I’m continuously looking at ways to keep this blog fresh and to keep motivated to write for it. My track record is not particularly good.
So, here’s an idea I had. I love wordclouds, I also enjoy keeping up with the #EnvHist Daily that I curate. The daily collection of links is made up what is popular under the #envhist hashtag, its adjacent hashtags (such as #climhist and #mininghistory), and what is shared by members of the the Environmental History/Humanities twitter list that I created.
Thus, I decided I’d keep track of the top stories for a week and then make a wordcloud out of their contents to see if any patterns are distinguishable. The results are…interesting and pretty to look at…I’m not sure if they mean anything though, or if this is a useful exercise. But really, does everything have to be useful?
Here are the top articles amongst environmental historians and humanities scholars this past week (February 27-March 5, 2017):
Monday: “Canadian History Roundup – Week of February 19, 2017″ by Andrea Eidinger, Unwritten Histories
Tuesday: “China coal consumption falls for third year running” by Zachary Davies Boren, Energy Desk, Greenpeace
Wednesday: “The State of Trump’s State Department” by Julia Ioffe, The Atlantic
Thursday: “Chevron is first oil major to warn investors of risks from climate change lawsuits” by Joe Romm, ThinkProgress
Friday: “It’s not all lightbulbs” by W. Patrick McCray, Aeon
Saturday: “White House proposes steep budget cut to leading climate science agency” by Steven Mufson, Jason Samenow and Brady Dennis, Washington Post
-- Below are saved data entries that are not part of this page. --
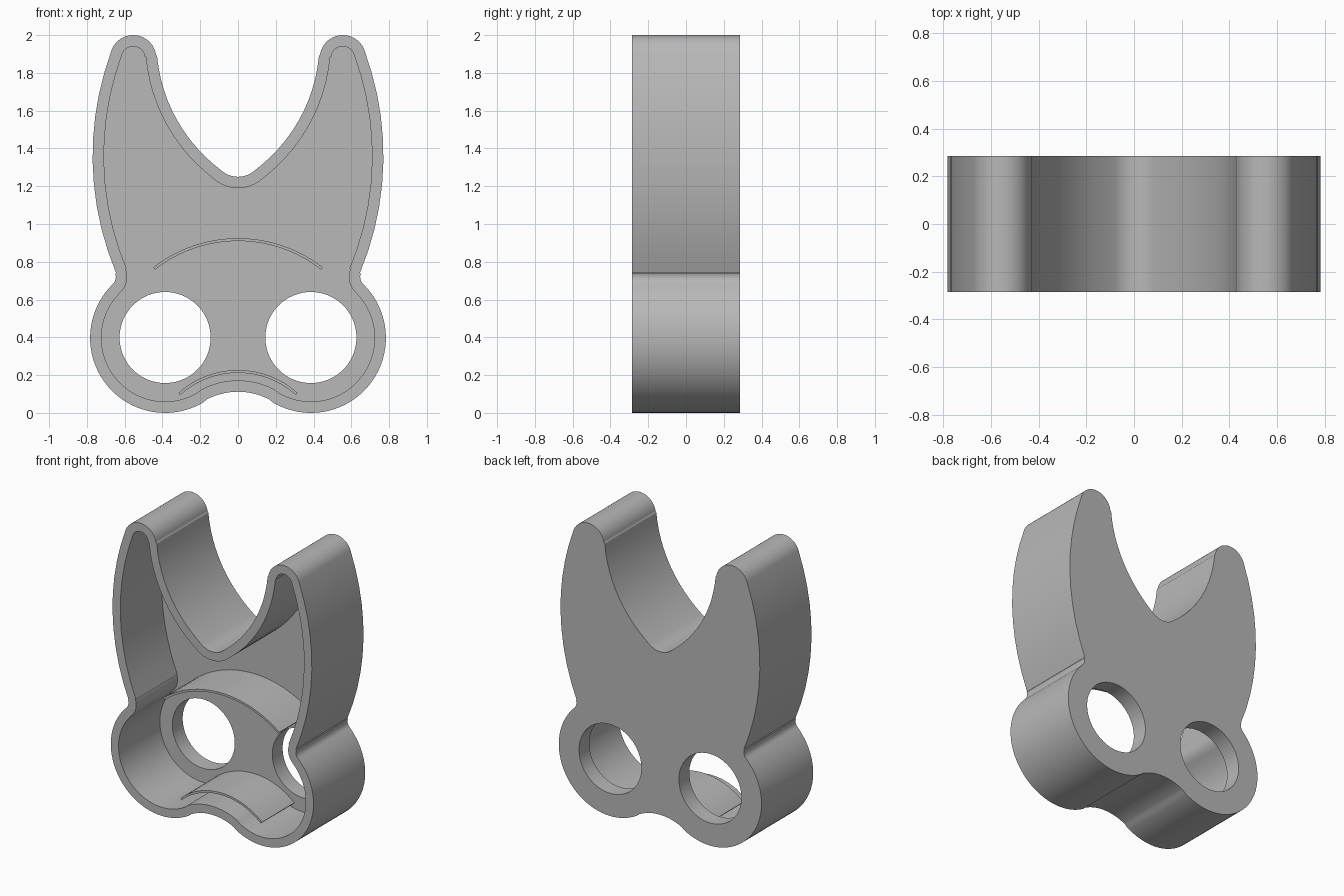
import bpy, bmesh
from math import sin, cos, radians

cube = bpy.data.objects.get("Cube")
if cube:
    bpy.data.objects.remove(cube, do_unlink=True)

FRONT, FLOOR, BACK = -0.285, 0.171, 0.285
WALL = 0.06

grey = bpy.data.materials.new("plain_grey")
grey.use_nodes = True
grey.diffuse_color = (0.48, 0.48, 0.48, 1)
grey.node_tree.nodes["Principled BSDF"].inputs["Base Color"].default_value = (0.48, 0.48, 0.48, 1)

# Right half of the outline as tangent arcs: centre x, centre z, radius, start, end
ARCS = [
    (0, -0.244, 0.356, 90, 58.9),           # chin dip
    (0.386, 0.397, 0.397, 238.9, 405.8),    # round cheek
    (0.70, 0.72, 0.053, 225.8, 157.3),      # notch
    (-0.83, 1.36, 1.60, -22.7, 20.5),       # outer ear side
    (0.555, 1.878, 0.122, 20.5, 174.8),     # ear tip
    (-0.418, 1.967, 0.85, -5.2, -54.4),     # inner ear side
    (0, 1.383, 0.133, -54.4, -90),          # valley between ears
]


def arc(cx, cz, r, a0, a1):
    n = max(10, int(abs(a1 - a0) / 4))
    angles = [radians(a0 + (a1 - a0) * i / n) for i in range(n + 1)]
    return [(cx + r * cos(a), cz + r * sin(a)) for a in angles]


def outline(inset):
    half = []
    for cx, cz, r, a0, a1 in ARCS:
        r += -inset if a1 > a0 else inset
        half += arc(cx, cz, r, a0, a1)[:-1]
    half.append((0, ARCS[-1][1] - ARCS[-1][2] - inset))
    half[0] = (0, half[0][1])
    return half + [(-x, z) for x, z in half[-2:0:-1]]


def ring(bm, points, y):
    verts = [bm.verts.new((x, y, z)) for x, z in points]
    edges = [bm.edges.new((a, b)) for a, b in zip(verts, verts[1:] + verts[:1])]
    return verts, edges


def bridge(bm, a, b):
    for i in range(len(a)):
        j = (i + 1) % len(a)
        bm.faces.new((a[i], a[j], b[j], b[i]))


def finish(bm, name):
    bmesh.ops.recalc_face_normals(bm, faces=bm.faces)
    mesh = bpy.data.meshes.new(name)
    bm.to_mesh(mesh)
    bm.free()
    mesh.materials.append(grey)
    obj = bpy.data.objects.new(name, mesh)
    bpy.context.collection.objects.link(obj)
    bpy.ops.object.select_all(action='DESELECT')
    obj.select_set(True)
    bpy.context.view_layer.objects.active = obj
    bpy.ops.object.shade_smooth_by_angle(angle=radians(30))
    return obj


# Hollow body: outer wall, front rim, pocket wall, and a back plate with eye holes
bm = bmesh.new()
outer_back, back_edges = ring(bm, outline(0), BACK)
outer_front, _ = ring(bm, outline(0), FRONT)
inner_front, _ = ring(bm, outline(WALL), FRONT)
inner_floor, floor_edges = ring(bm, outline(WALL), FLOOR)
for a, b in ((outer_back, outer_front), (outer_front, inner_front), (inner_front, inner_floor)):
    bridge(bm, a, b)
for side in (-1, 1):
    hole = arc(side * 0.386, 0.399, 0.241, 0, 360)[:-1]
    hole_floor, e0 = ring(bm, hole, FLOOR)
    hole_back, e1 = ring(bm, hole, BACK)
    bridge(bm, hole_floor, hole_back)
    floor_edges += e0
    back_edges += e1
for edges, direction in ((floor_edges, -1), (back_edges, 1)):
    bmesh.ops.triangle_fill(bm, edges=edges, use_beauty=True, normal=(0, direction, 0))
finish(bm, "hollow_body")


# Thin curved ribs standing on the pocket floor
def rib(name, cz, r, half_angle, thickness=0.015):
    top = arc(0, cz, r, 90 - half_angle, 90 + half_angle)
    low = arc(0, cz, r - thickness, 90 + half_angle, 90 - half_angle)
    bm = bmesh.new()
    front, _ = ring(bm, top + low, -0.185)
    back, _ = ring(bm, top + low, FLOOR + 0.01)
    bridge(bm, front, back)
    n = len(front)
    for loop in (front, back):
        for i in range(n // 2 - 1):
            bm.faces.new((loop[i], loop[i + 1], loop[n - 2 - i], loop[n - 1 - i]))
    finish(bm, name)


rib("brow_rib", 0.195, 0.73, 38)
rib("chin_rib", -0.244, 0.471, 42)
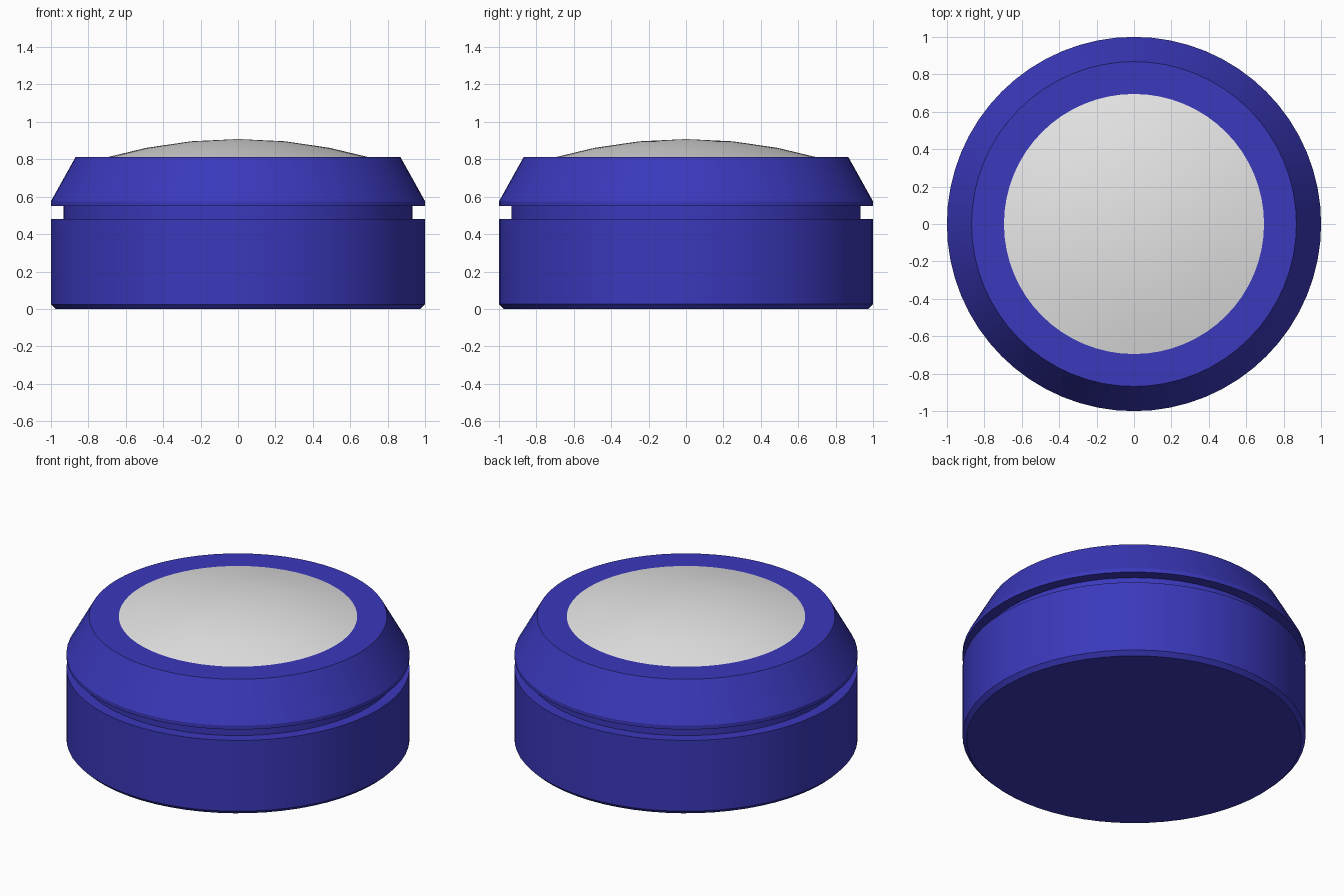
import bpy, bmesh, math

if "Cube" in bpy.data.objects:
    bpy.data.objects.remove(bpy.data.objects["Cube"])

SEGMENTS = 64


def material(name, rgb):
    m = bpy.data.materials.new(name)
    m.diffuse_color = (*rgb, 1)
    m.use_nodes = True
    m.node_tree.nodes["Principled BSDF"].inputs["Base Color"].default_value = m.diffuse_color
    return m


def lathe(name, profile, mat):
    """Revolve (radius, height) points, listed bottom to top, around z."""
    bm = bmesh.new()
    rings = []
    for r, z in profile:
        if r == 0:
            rings.append([bm.verts.new((0, 0, z))] * SEGMENTS)
        else:
            angles = [2 * math.pi * i / SEGMENTS for i in range(SEGMENTS)]
            rings.append([bm.verts.new((r * math.cos(a), r * math.sin(a), z)) for a in angles])
    for low, high in zip(rings, rings[1:]):
        for i in range(SEGMENTS):
            j = (i + 1) % SEGMENTS
            corners = dict.fromkeys((low[i], low[j], high[j], high[i]))
            bm.faces.new(list(corners))
    mesh = bpy.data.meshes.new(name)
    bm.to_mesh(mesh)
    bm.free()
    mesh.materials.append(mat)
    obj = bpy.data.objects.new(name, mesh)
    bpy.context.collection.objects.link(obj)
    bpy.ops.object.select_all(action='DESELECT')
    obj.select_set(True)
    bpy.context.view_layer.objects.active = obj
    bpy.ops.object.shade_smooth_by_angle(angle=math.radians(22))
    return obj


blue = material("blue", (0.043, 0.04, 0.5))
light_grey = material("light_grey", (0.8, 0.8, 0.8))

# Body: bevelled foot, straight wall, recessed groove, sloping collar, flat rim
lathe("body", [(0, 0), (0.975, 0), (1, 0.025), (1, 0.48), (0.933, 0.48), (0.933, 0.55),
               (1, 0.55), (1, 0.575), (0.868, 0.812), (0.695, 0.812)], blue)

# Shallow domed cap, closing the top of the body
lathe("dome", [(0.695, 0.812), (0.49, 0.861), (0.25, 0.896), (0, 0.908)], light_grey)
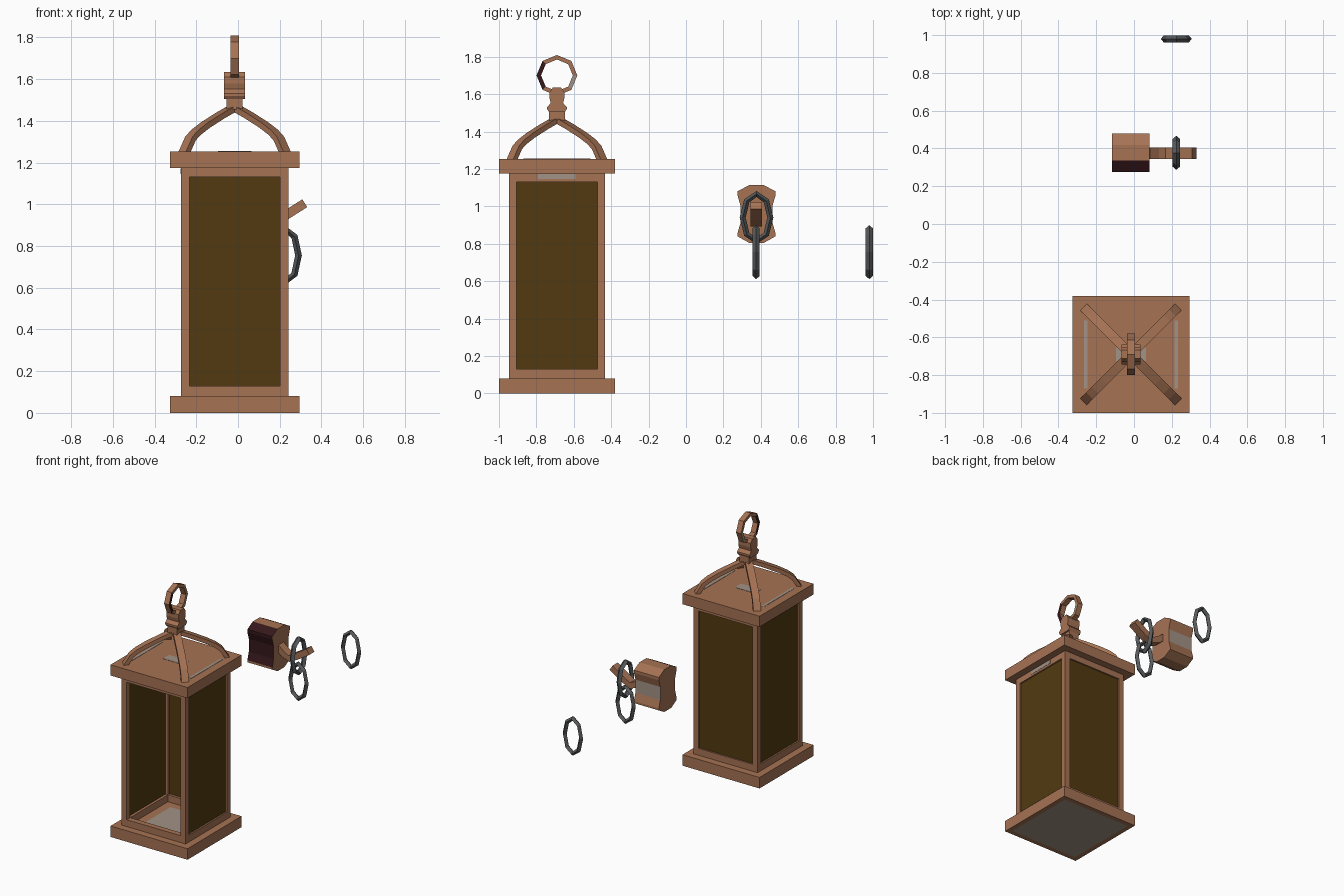
import bpy, bmesh, math
from mathutils import Vector

if "Cube" in bpy.data.objects:
    bpy.data.objects.remove(bpy.data.objects["Cube"])


def material(name, col):
    m = bpy.data.materials.new(name)
    m.diffuse_color = (*col, 1)
    m.use_nodes = True
    m.node_tree.nodes["Principled BSDF"].inputs["Base Color"].default_value = m.diffuse_color
    return m


COPPER = material("aged_copper", (0.38, 0.17, 0.088))
GLASS = material("amber_glass", (0.085, 0.042, 0.005))
MAROON = material("dark_maroon", (0.035, 0.009, 0.011))
WORN = material("worn_grey", (0.36, 0.29, 0.24))
IRON = material("iron_grey", (0.095, 0.1, 0.105))
CX, CY = -0.016, -0.69          # lantern axis


def finish(name, bm, *mats):
    bmesh.ops.recalc_face_normals(bm, faces=bm.faces)
    me = bpy.data.meshes.new(name)
    bm.to_mesh(me)
    bm.free()
    for m in mats:
        me.materials.append(m)
    ob = bpy.data.objects.new(name, me)
    bpy.context.collection.objects.link(ob)
    return ob


def box(name, lo, hi, mat):
    bm = bmesh.new()
    bmesh.ops.create_cube(bm, size=1)
    for v in bm.verts:
        v.co = Vector([(a + b) / 2 + c * (b - a) for a, b, c in zip(lo, hi, v.co)])
    return finish(name, bm, mat)


def lbox(name, x, y, z, mat=COPPER):
    """Box given by ranges relative to the lantern axis."""
    return box(name, (CX + x[0], CY + y[0], z[0]), (CX + x[1], CY + y[1], z[1]), mat)


def sweep(name, pts, side, hw, ht, mat, closed=False, diamond=False):
    """Bar along a planar path; side = plane normal, hw/ht = half width/thickness."""
    pts, side = [Vector(p) for p in pts], Vector(side).normalized()
    sec = [(1, 0), (0, 1), (-1, 0), (0, -1)] if diamond else [(1, 1), (-1, 1), (-1, -1), (1, -1)]
    bm, n, rings = bmesh.new(), len(pts), []
    for i, p in enumerate(pts):
        a = pts[(i - 1) % n] if closed else pts[max(i - 1, 0)]
        b = pts[(i + 1) % n] if closed else pts[min(i + 1, n - 1)]
        nor = side.cross((b - a).normalized())
        rings.append([bm.verts.new(p + side * hw * s + nor * ht * t) for s, t in sec])
    for i in range(n if closed else n - 1):
        a, b = rings[i], rings[(i + 1) % n]
        for k in range(4):
            bm.faces.new((a[k], a[(k + 1) % 4], b[(k + 1) % 4], b[k]))
    if not closed:
        bm.faces.new(rings[0])
        bm.faces.new(rings[-1])
    return finish(name, bm, mat)


def extrude_x(name, prof, x0, x1, *mats):
    """Right-hand half profile (y offset, z), mirrored about its centre, extruded on x."""
    cy, half = prof
    loop = half + [(-y, z) for y, z in reversed(half)]
    bm = bmesh.new()
    f = bm.faces.new([bm.verts.new((x0, cy + y, z)) for y, z in loop])
    r = bmesh.ops.extrude_face_region(bm, geom=[f])
    for v in r["geom"]:
        if isinstance(v, bmesh.types.BMVert):
            v.co.x = x1
    return finish(name, bm, *mats)


def octagon(c, axis, rh, rz):
    """Eight points around c, in the xz plane (axis 0) or the yz plane (axis 1)."""
    out = []
    for i in range(8):
        p = Vector(c)
        p[axis] += rh * math.cos(i * math.pi / 4)
        p.z += rz * math.sin(i * math.pi / 4)
        out.append(p)
    return out


# Lantern base (worn underside inset) and top slab
base = lbox("lantern_base", (-.31, .31), (-.31, .31), (0, .08))
base.data.materials.append(WORN)
bm = bmesh.new()
bm.from_mesh(base.data)
under = [f for f in bm.faces if f.normal.z < -.5]
bmesh.ops.inset_region(bm, faces=under, thickness=.05)
for f in under:
    f.material_index = 1
bm.to_mesh(base.data)
bm.free()
lbox("lantern_top", (-.31, .31), (-.31, .31), (1.175, 1.253))

# Posts, rails and glass (front left open)
W, T = .257, .04
for sx in (-1, 1):
    for sy in (-1, 1):
        lbox("post", sorted((sx * W, sx * (W - T))), sorted((sy * W, sy * (W - T))), (.08, 1.175))
for z in ((.08, .13), (1.13, 1.175)):
    for s in (-1, 1):
        r = sorted((s * W, s * (W - T)))
        lbox("rail", r, (-W + T, W - T), z)
        lbox("rail", (-W + T, W - T), r, z)
g = W - T + .001
for s in (-1, 1):
    lbox("side_glass", sorted((s * .236, s * .246)), (-g, g), (.129, 1.131), GLASS)
lbox("back_glass", (-g, g), (.236, .246), (.129, 1.131), GLASS)

# Worn patches on floor, sides and roof
lbox("floor_wear", (-.15, .15), (-.15, .15), (.08, .084), WORN)
for s in (-1, 1):
    lbox("roof_wear", sorted((s * .23, s * .25)), (-.18, .18), (1.25, 1.255), WORN)
    lbox("side_wear", sorted((s * .25, s * .259)), (-.1, .1), (1.145, 1.172), WORN)
lbox("roof_wear_centre", (-.08, .08), (-.035, .035), (1.25, 1.255), WORN)

# Four curved straps rising to the finial
path = [(.245, 1.24), (.212, 1.315), (.185, 1.345), (.14, 1.38), (.07, 1.425), (0, 1.465)]
for sx in (-1, 1):
    for sy in (-1, 1):
        sweep("roof_strap", [(CX + sx * r, CY + sy * r, z) for r, z in path],
              (sx, -sy, 0), .025, .014, COPPER)

# Finial
lbox("finial_collar", (-.038, .038), (-.043, .043), (1.455, 1.51))
extrude_x("finial", (CY, [(.043, 1.505), (.053, 1.52), (.053, 1.53), (.033, 1.552),
                          (.04, 1.58), (.04, 1.61), (.022, 1.635)]),
          CX - .05, CX + .05, COPPER)

# Hanging ring, dark tarnish on its front half and wear on its back edge
ring = sweep("hanging_ring", octagon((CX, CY, 1.70), 1, .097, .097), (1, 0, 0), .02, .012,
             COPPER, closed=True)
ring.data.materials.append(MAROON)
ring.data.materials.append(WORN)
for f in ring.data.polygons:
    dy = f.center.y - CY
    if abs(f.normal.x) > .5:
        f.material_index = 1 if dy < -.05 else 2 if dy > .05 and f.center.z < 1.7 else 0

# Wall mount
mount = extrude_x("wall_mount", (.377, [(.04, .805), (.102, .84), (.102, .855), (.086, .91),
                                        (.086, 1.005), (.102, 1.06), (.102, 1.08), (.04, 1.113)]),
                  -.117, .083, COPPER, MAROON, WORN)
for f in mount.data.polygons:
    if f.normal.y < -.3 and f.center.z > .87:
        f.material_index = 1
    elif f.normal.y > .9 and .9 < f.center.z < 1.02:
        f.material_index = 2

# Hook arm
sweep("hook_arm", [(.07, .375, .975), (.12, .375, .935), (.17, .375, .915), (.225, .375, .945),
                   (.32, .375, 1.005)], (0, 1, 0), .03, .022, COPPER)

# Chain links
sweep("upper_link", octagon((.224, .377, .94), 1, .074, .126), (1, 0, 0), .019, .016,
      IRON, closed=True, diamond=True)
for y in (.375, .98):
    sweep("lower_link", octagon((.224, y, .755), 0, .066, .128), (0, 1, 0), .019, .016,
          IRON, closed=True, diamond=True)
Sunday: “MAYHEM IN PHILLY: AN ORAL HISTORY OF THE EPIC SENATORS-FLYERS BRAWL” by Mike Commito, Vice Sports